I always thought that if you saw one of our cars in a parking lot and if you’d never heard of Tesla, would you be attracted enough to it to learn more? I think the same thing has to be true with Vicki’s brand. If you saw the bag from afar, is it desirable enough that you’d be intrigued independent of how it’s manufactured? That’s part of the allure of looking and feeling good. In some ways, both cars and fashion are emotional purchases: You buy them to make you feel good.
Much like with electric vehicles, there’s now a stigma around alternative leathers. Consumers associate them with the tacky pleather that is widespread in the fashion industry. How do you overcome that?
Vicki von Holzhausen: It’s something we think about every day. Pleather was not trying to outperform leather or have a lower carbon footprint. It was just cheap.
What sets von Holzhausen apart is that we have a mission and a purpose behind what we’re building. We’re trying to create a material that feels as rich and supple as premium leather, but that actually performs better than leather. And importantly, it must dramatically improve the carbon footprint. The plastic is recycled and from plant-based inputs that divert land waste.

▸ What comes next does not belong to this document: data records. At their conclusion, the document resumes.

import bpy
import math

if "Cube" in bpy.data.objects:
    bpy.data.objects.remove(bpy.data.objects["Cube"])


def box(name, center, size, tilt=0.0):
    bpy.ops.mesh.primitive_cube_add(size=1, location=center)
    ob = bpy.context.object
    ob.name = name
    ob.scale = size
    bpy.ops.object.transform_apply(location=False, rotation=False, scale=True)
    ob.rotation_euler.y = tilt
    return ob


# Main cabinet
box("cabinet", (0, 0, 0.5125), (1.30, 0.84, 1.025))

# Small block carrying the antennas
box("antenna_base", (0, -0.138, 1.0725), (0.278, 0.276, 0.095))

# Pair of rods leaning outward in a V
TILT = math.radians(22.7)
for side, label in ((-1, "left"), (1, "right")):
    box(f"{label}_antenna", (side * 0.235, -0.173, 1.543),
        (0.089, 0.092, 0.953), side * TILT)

We use von Holzhausen products as a testing ground for our material innovations. We know the specifications we have to hit to make a product that that works for the fashion industry. Now we create materials for for the automotive industry, which I know well. I think it’s important to service that industry, but I think every industry that uses leather needs to start thinking about more sustainable alternatives.
What is the difference between the materials you create for fashion brands and for car brands?VvH: When you’re dealing with a fashion client, they want something that looks like a classic leather cowhide or a supple lambskin.

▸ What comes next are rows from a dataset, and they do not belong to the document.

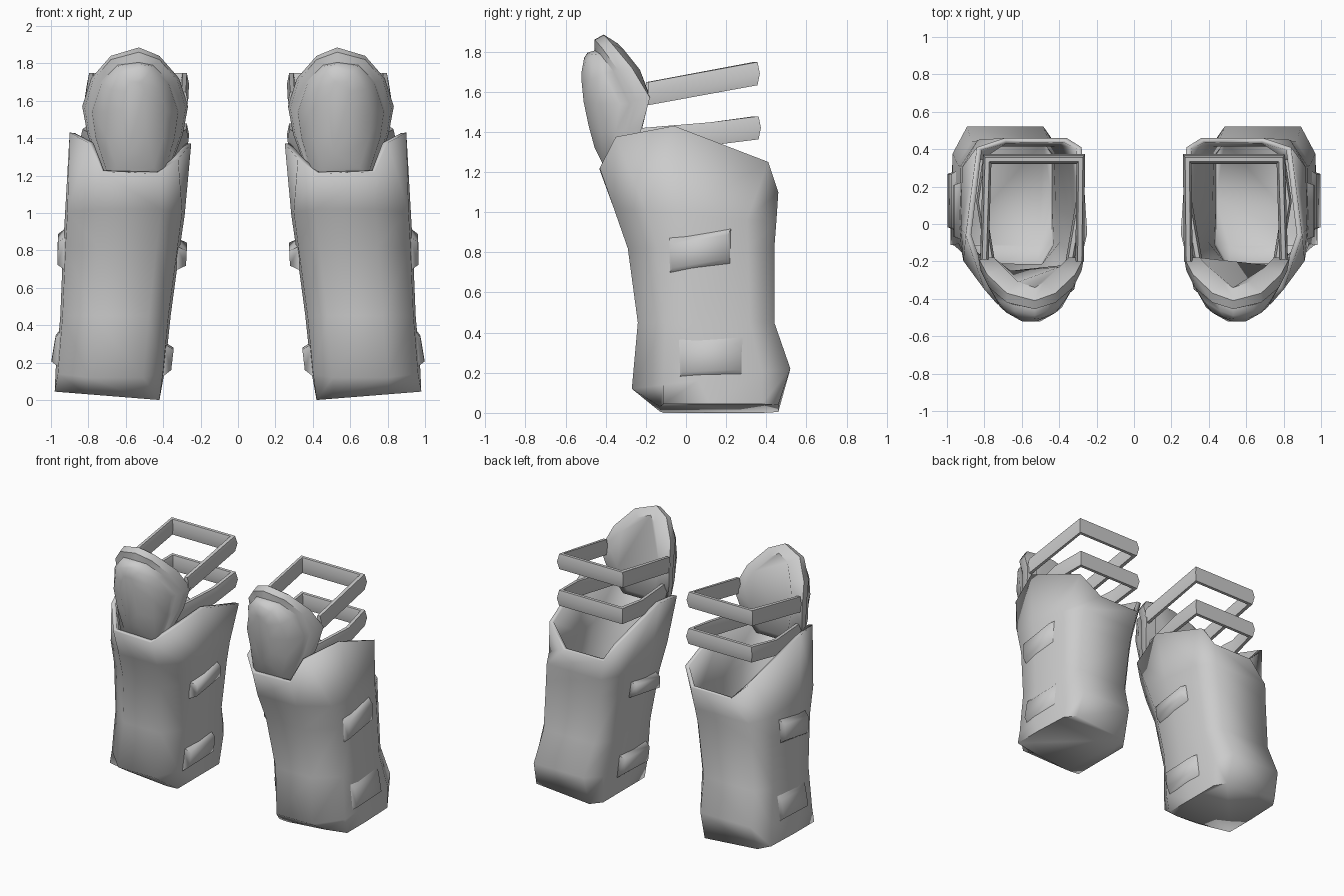
import bpy
import bmesh
import math
from mathutils import Vector

cube = bpy.data.objects.get("Cube")
if cube:
    bpy.data.objects.remove(cube, do_unlink=True)

GREY = (0.6, 0.6, 0.6, 1.0)
steel = bpy.data.materials.new("plain grey")
steel.use_nodes = True
steel.diffuse_color = GREY
steel.node_tree.nodes["Principled BSDF"].inputs["Base Color"].default_value = GREY


def loft(name, rings, cap_end=True, smooth=60, thickness=0):
    """Join rings of points into a skin, mirrored to the other leg."""
    bm = bmesh.new()
    rows = [[bm.verts.new(p) for p in ring] for ring in rings]
    for a, b in zip(rows, rows[1:]):
        n = len(a)
        for i in range(n):
            j = (i + 1) % n
            bm.faces.new((a[i], a[j], b[j], b[i]))
    bm.faces.new(rows[0][::-1])
    if cap_end:
        bm.faces.new(rows[-1])
    bmesh.ops.recalc_face_normals(bm, faces=bm.faces)
    mesh = bpy.data.meshes.new(name)
    bm.to_mesh(mesh)
    bm.free()
    mesh.materials.append(steel)
    obj = bpy.data.objects.new(name, mesh)
    bpy.context.collection.objects.link(obj)
    bpy.ops.object.select_all(action='DESELECT')
    obj.select_set(True)
    bpy.context.view_layer.objects.active = obj
    bpy.ops.object.shade_smooth_by_angle(angle=math.radians(smooth))
    if thickness:
        mod = obj.modifiers.new("plate thickness", 'SOLIDIFY')
        mod.thickness = thickness
        mod.offset = -1
    mirror = obj.modifiers.new("other leg", 'MIRROR')
    mirror.use_mirror_merge = False


# Greaves: ten-sided sections scaled at each height
# (u runs from inner to outer side, v from front to back)
SOLE = [(.15, 0), (.70, 0), (1, .03), (1, .42), (.98, .86),
        (.88, 1), (.10, 1), (0, .86), (0, .45), (0, .03)]
SECTION = [(.20, 0), (.70, 0), (.98, .20), (1, .42), (.99, .82),
           (.86, 1), (.16, 1), (.02, .85), (0, .45), (.02, .19)]
# z at front, z at back, y front, y back, x inner, x outer
LEVELS = [(.00, .00, -.13, .46, .42, .98),
          (.12, .22, -.27, .52, .39, .975),
          (.45, .45, -.24, .44, .36, .95),
          (.82, .82, -.29, .44, .31, .935),
          (1.02, .95, -.36, .45, .285, .925)]
# Scooped upper rim: low at the knee and at the back of the leg
RIM = [(.42, -.43, 1.21), (.73, -.43, 1.22), (.80, -.35, 1.375), (.90, -.06, 1.43),
       (.84, .41, 1.25), (.69, .46, 1.10), (.36, .46, 1.10), (.28, .41, 1.22),
       (.25, -.05, 1.37), (.32, -.35, 1.29)]
rings = []
for k, (zf, zb, yf, yb, xi, xo) in enumerate(LEVELS):
    tilt = .08 if k == 0 else 0
    rings.append([(xi + u * (xo - xi), yf + v * (yb - yf),
                   zf + v * (zb - zf) + tilt * u * (xo - xi))
                  for u, v in (SOLE if k == 0 else SECTION)])
rings.append(RIM)
loft("greaves", rings, cap_end=False, smooth=75, thickness=.03)

# Knee pads: half outlines (half width, y, z), top to bottom, mirrored across the pad
PAD_X = .55


def pad_ring(half, top):
    right = [(PAD_X + w, y, z) for w, y, z in half]
    left = [(PAD_X - w, y, z) for w, y, z in reversed(half)]
    return [(PAD_X - .02, *top)] + right + left


back = pad_ring([(.07, -.31, 1.81), (.15, -.23, 1.71), (.20, -.18, 1.58),
                 (.17, -.22, 1.44), (.11, -.25, 1.28)], (-.34, 1.84))
rim = pad_ring([(.13, -.37, 1.84), (.235, -.27, 1.72), (.283, -.18, 1.57),
                (.255, -.22, 1.42), (.18, -.30, 1.22)], (-.41, 1.885))
rim_front = pad_ring([(.13, -.42, 1.82), (.225, -.34, 1.71), (.27, -.25, 1.56),
                      (.245, -.28, 1.42), (.17, -.36, 1.21)], (-.455, 1.86))
groove = pad_ring([(.095, -.43, 1.79), (.185, -.36, 1.70), (.238, -.28, 1.54),
                   (.215, -.31, 1.40), (.15, -.37, 1.20)], (-.455, 1.805))
shell_edge = pad_ring([(.09, -.465, 1.785), (.18, -.41, 1.69), (.23, -.33, 1.54),
                       (.21, -.35, 1.40), (.145, -.39, 1.20)], (-.49, 1.795))
shell_mid = pad_ring([(.07, -.50, 1.745), (.13, -.475, 1.66), (.165, -.445, 1.54),
                      (.15, -.425, 1.40), (.10, -.415, 1.24)], (-.507, 1.77))
shell_tip = pad_ring([(.03, -.52, 1.70), (.05, -.52, 1.65), (.065, -.51, 1.55),
                      (.06, -.485, 1.43), (.04, -.455, 1.32)], (-.515, 1.72))
loft("knee_pads", [back, rim, rim_front, groove, shell_edge, shell_mid, shell_tip],
     smooth=50)


# Leg straps: six-sided bands with mitred corners, running out of the knee pad
def strap(name, path, width, height):
    pts = [Vector(p) for p in path]
    sections = []
    for i, p in enumerate(pts):
        before = (p - pts[max(i - 1, 0)]).to_2d()
        after = (pts[min(i + 1, len(pts) - 1)] - p).to_2d()
        dirs = [d.normalized() for d in (before, after) if d.length > 0]
        normals = [Vector((d.y, -d.x)) for d in dirs]
        m = sum(normals, Vector((0, 0))).normalized()
        m /= m.dot(normals[0])
        side = Vector((m.x, m.y, 0)) * width / 2
        up = Vector((0, 0, height / 2))
        sections.append([p + s * side + h * up for s, h in
                         ((-.5, -1), (.5, -1), (1, 0), (.5, 1), (-.5, 1), (-1, 0))])
    loft(name, sections, smooth=60)


strap("upper_strap", [(.29, -.20, 1.59), (.285, .345, 1.69),
                      (.785, .345, 1.69), (.80, -.19, 1.59)], .046, .115)
strap("lower_strap", [(.35, -.24, 1.36), (.287, .12, 1.39), (.285, .35, 1.42),
                      (.785, .35, 1.42), (.82, .12, 1.39), (.76, -.24, 1.36)], .046, .115)


# Raised lugs on both sides of each greave: tapered blocks
def lug(name, x_base, x_low, x_high, y, z, length, height, slope):
    def ring(low, high, long, tall):
        return [(high if h > 0 else low, y + s * length / 2 * long,
                 z + h * height / 2 * tall + s * slope)
                for s, h in ((-1, -1), (1, -1), (1, 1), (-1, 1))]
    loft(name, [ring(x_base, x_base, 1.08, 1.6), ring(x_low, x_high, .95, 1)], smooth=75)


lug("outer_upper_lug", .915, .965, .963, .07, .805, .29, .12, .022)
lug("outer_lower_lug", .945, .997, .975, .125, .275, .30, .13, .005)
lug("inner_upper_lug", .330, .278, .274, .05, .78, .29, .08, .022)
lug("inner_lower_lug", .400, .357, .344, .08, .22, .30, .11, .005)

Meanwhile, for the car industry, there are very strict specifications around things like being flame retardant. And there might also be a certain heritage that they want to highlight; the leather has to look a certain way, have a certain grain that their car interior is known for. So we try to match these haptics: The way it looks and feels. In other words, the auto brand wants to control the design, and what we can do is meet their specifications, while also providing sustainable inputs. Within those boundaries, we also try to push the limits. We might suggest moving towards 50% more recycled content that still performs the way they want it to.

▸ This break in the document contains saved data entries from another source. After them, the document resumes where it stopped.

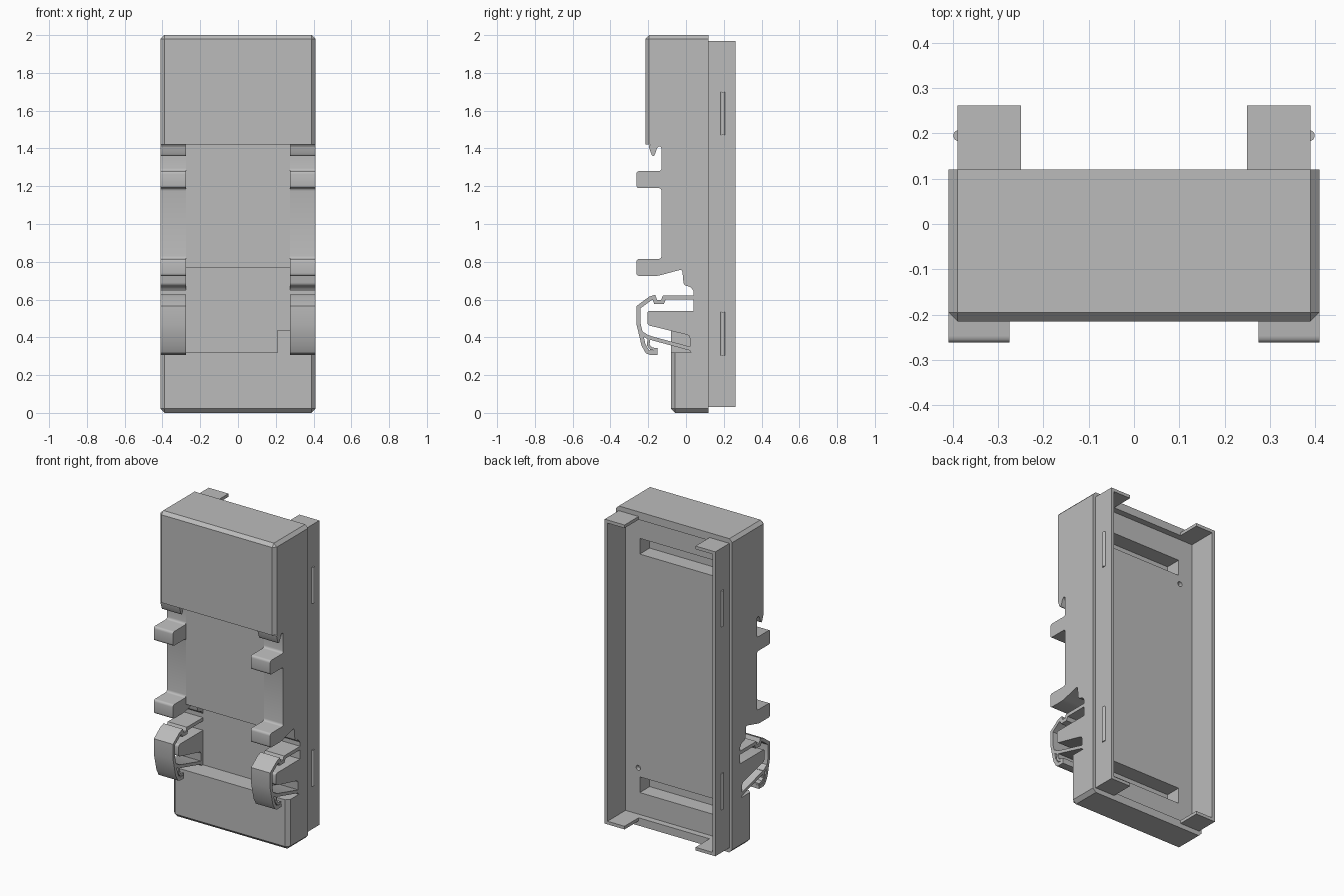
import bpy
import bmesh
from mathutils import Vector

cube = bpy.data.objects.get("Cube")
if cube:
    bpy.data.objects.remove(cube, do_unlink=True)

grey = bpy.data.materials.new("housing grey")
grey.use_nodes = True
grey.diffuse_color = (0.5, 0.5, 0.5, 1)
grey.node_tree.nodes["Principled BSDF"].inputs["Base Color"].default_value = (0.5, 0.5, 0.5, 1)


def finish(name, bm):
    bmesh.ops.recalc_face_normals(bm, faces=bm.faces)
    mesh = bpy.data.meshes.new(name)
    bm.to_mesh(mesh)
    bm.free()
    obj = bpy.data.objects.new(name, mesh)
    mesh.materials.append(grey)
    bpy.context.collection.objects.link(obj)
    return obj


def box(name, x, y, z, chamfer=0, end=None):
    """Box from ranges; chamfers the front, side and end edges when asked."""
    bm = bmesh.new()
    bmesh.ops.create_cube(bm, size=1)
    for v in bm.verts:
        v.co = Vector([r[0] if c < 0 else r[1] for r, c in zip((x, y, z), v.co)])
    if chamfer:
        picked = []
        for e in bm.edges:
            m = (e.verts[0].co + e.verts[1].co) / 2
            hits = (abs(m.y - y[0]) < 0.001) + (abs(m.z - end) < 0.001)
            hits += min(abs(m.x - x[0]), abs(m.x - x[1])) < 0.001
            if hits >= 2:
                picked.append(e)
        bmesh.ops.bevel(bm, geom=picked, offset=chamfer, segments=1, affect='EDGES')
    return finish(name, bm)


def rod(name, x, y, z, radius, depth, axis):
    bpy.ops.mesh.primitive_cylinder_add(vertices=24, radius=radius, depth=depth, location=(x, y, z))
    obj = bpy.context.object
    obj.name = name
    if axis == 'Y':
        obj.rotation_euler.x = 1.5708
    obj.data.materials.append(grey)
    smooth(obj)
    return obj


def smooth(obj):
    bpy.ops.object.select_all(action='DESELECT')
    obj.select_set(True)
    bpy.context.view_layer.objects.active = obj
    bpy.ops.object.shade_smooth_by_angle(angle=0.6)


def rounded(points, radius=0.015):
    """Softens every profile corner away from the back wall."""
    pts = [Vector(p) for p in points]
    out = []
    for i, p in enumerate(pts):
        a, b = pts[i - 1] - p, pts[(i + 1) % len(pts)] - p
        if p.x > BACK - 0.001:
            out.append(p)
            continue
        start = p + a.normalized() * min(radius, a.length * 0.45)
        stop = p + b.normalized() * min(radius, b.length * 0.45)
        for t in (0, 0.33, 0.67, 1):
            out.append(start * (1 - t) ** 2 + p * 2 * t * (1 - t) + stop * t * t)
    return out


def ribbon(path, width):
    """Outline of a strip of constant width along a path."""
    pts = [Vector(p) for p in path]
    left, right = [], []
    for i, p in enumerate(pts):
        d1 = (p - pts[max(i - 1, 0)]).normalized()
        d2 = (pts[min(i + 1, len(pts) - 1)] - p).normalized()
        d = (d1 + d2).normalized()
        n = Vector((-d.y, d.x))
        ref = d1 if d1.length else d2
        off = n * (width / 2 / max(abs(d.dot(ref)), 0.6))
        left.append(p + off)
        right.append(p - off)
    return left + right[::-1]


def extrude(name, outline, x0, x1):
    bm = bmesh.new()
    face = bm.faces.new([bm.verts.new((x0, p[0], p[1])) for p in outline])
    grown = bmesh.ops.extrude_face_region(bm, geom=[face])['geom']
    for v in grown:
        if isinstance(v, bmesh.types.BMVert):
            v.co.x = x1
    if face.is_valid and len(face.link_loops if hasattr(face, 'link_loops') else face.loops) and \
            not any(f is not face and f.calc_center_median().x == x0 for f in bm.faces):
        pass
    obj = finish(name, bm)
    smooth(obj)
    return obj


def cut(obj, cutters):
    bpy.context.view_layer.objects.active = obj
    for c in cutters:
        mod = obj.modifiers.new("cut", 'BOOLEAN')
        mod.object = c
        mod.operation = 'DIFFERENCE'
        mod.solver = 'EXACT'
        bpy.ops.object.modifier_apply(modifier=mod.name)


BACK = 0.04
W = 0.41

# Main housing: tall top block, shallow middle wall, low base
top_block = box("top_block", (-W, W), (-0.215, 0.12), (1.42, 2), 0.02, 2)
middle_wall = box("middle_wall", (-W, W), (BACK, 0.12), (0.32, 1.42))
base_block = box("base_block", (-W, W), (-0.08, 0.12), (0, 0.32), 0.022, 0)
box("front_panel", (-0.275, 0.275), (-0.13, BACK), (0.77, 1.42))
box("raised_stop", (0.21, 0.275), (-0.08, BACK), (0.32, 0.44))

# Rear cavity, pockets and pin holes
cavity = box("cavity_cutter", (-0.37, 0.37), (0.08, 0.3), (0.05, 1.95))
pockets = [box("pocket_cutter", (-0.27, 0.27), (-0.02, 0.1), (z - 0.05, z + 0.05))
           for z in (0.24, 1.76)]
holes = [rod("hole_cutter", x, 0.08, z, 0.016, 0.05, 'Y')
         for x, z in ((0.28, 0.345), (-0.28, 1.655))]
cut(top_block, [cavity, pockets[1], holes[1]])
cut(middle_wall, [cavity, holes[0]])
cut(base_block, [cavity, pockets[0]])
for c in [cavity] + pockets + holes:
    bpy.data.objects.remove(c, do_unlink=True)

# Side profiles as (y, z)
rail = [(BACK, 1.42), (-0.2, 1.42), (-0.18, 1.36), (-0.168, 1.36), (-0.15, 1.41), (-0.13, 1.41),
        (-0.13, 1.28), (-0.262, 1.28), (-0.262, 1.19), (-0.13, 1.19),
        (-0.13, 0.815), (-0.262, 0.815), (-0.262, 0.725), (-0.15, 0.725),
        (-0.02, 0.76), (-0.012, 0.675), (0.025, 0.668), (BACK, 0.645)]
finger = [(BACK, 0.54), (-0.205, 0.54), (-0.205, 0.465), (0.02, 0.41), (0.02, 0.32), (BACK, 0.32)]
spring = [(BACK, 0.61), (-0.115, 0.61), (-0.125, 0.587), (-0.16, 0.587), (-0.17, 0.612),
          (-0.19, 0.605), (-0.251, 0.56), (-0.251, 0.47), (-0.225, 0.36), (-0.205, 0.325),
          (-0.19, 0.318), (-0.15, 0.318)]
arm = [(-0.24, 0.425), (-0.2, 0.4), (0.03, 0.338)]
foot = [(-0.195, 0.41), (-0.2, 0.36), (-0.185, 0.34), (-0.15, 0.335)]

for side, x0, x1 in (("right", -W, -0.275), ("left", 0.275, W)):
    extrude(side + "_hook_rail", rounded(rail), x0, x1)
    extrude(side + "_clip_finger", rounded(finger), x0, x1)
    extrude(side + "_clip_spring", ribbon(spring, 0.022), x0, x1)
    extrude(side + "_clip_arm", ribbon(arm, 0.02), x0, x1)
    extrude(side + "_clip_foot", ribbon(foot, 0.014), x0, x1)

    # Rear side wall with corner lips and snap ribs
    s = 1 if side == "left" else -1
    box(side + "_rear_wall", sorted((s * 0.37, s * 0.39)), (0.1, 0.262), (0.03, 1.97))
    for level, z in (("lower", 0.03), ("upper", 1.95)):
        box(f"{side}_{level}_lip", sorted((s * 0.25, s * 0.39)), (0.1, 0.262), (z, z + 0.02))
    for level, z in (("lower", 0.42), ("upper", 1.585)):
        rod(f"{side}_{level}_snap_rib", s * 0.387, 0.195, z, 0.012, 0.23, 'Z')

What does the market look like now? Is there a growing interest in more sustainable leathers?VvH: I see the market quickly moving towards sustainability. This applies to all aspects of our lives. People are more conscious about their carbon footprint. Look at the way people are eating today. Look at the success of companies like Beyond Meat or Impossible Foods. The customer really wants to know where things originate and what it means for them.
The affluent customer has the privilege of being an early adopter, and some are interested in these new types of materials or alternatives. In the car industry, I’m seeing a tremendous desire to switch out of old materials and onto more sustainable options.
As designers and a married couple, do you shape each other’s approach to design?VvH: Yes. The story of Tesla is immensely inspiring to me. It has been wonderful to witness it for the last 13 years Franz has been working there.
But I’d say that it’s about more than the two of us: It’s also about the community we’ve created for ourselves. We have an amazing group of friends, many of whom are entrepreneurs. It’s also inspiring to be around people who are innovating and making positive change in the world.
Together, we try to live out our values. Our house is powered by solar panels and we drive only electric cars. I’m vegan. It’s important—and powerful—to practice what you preach.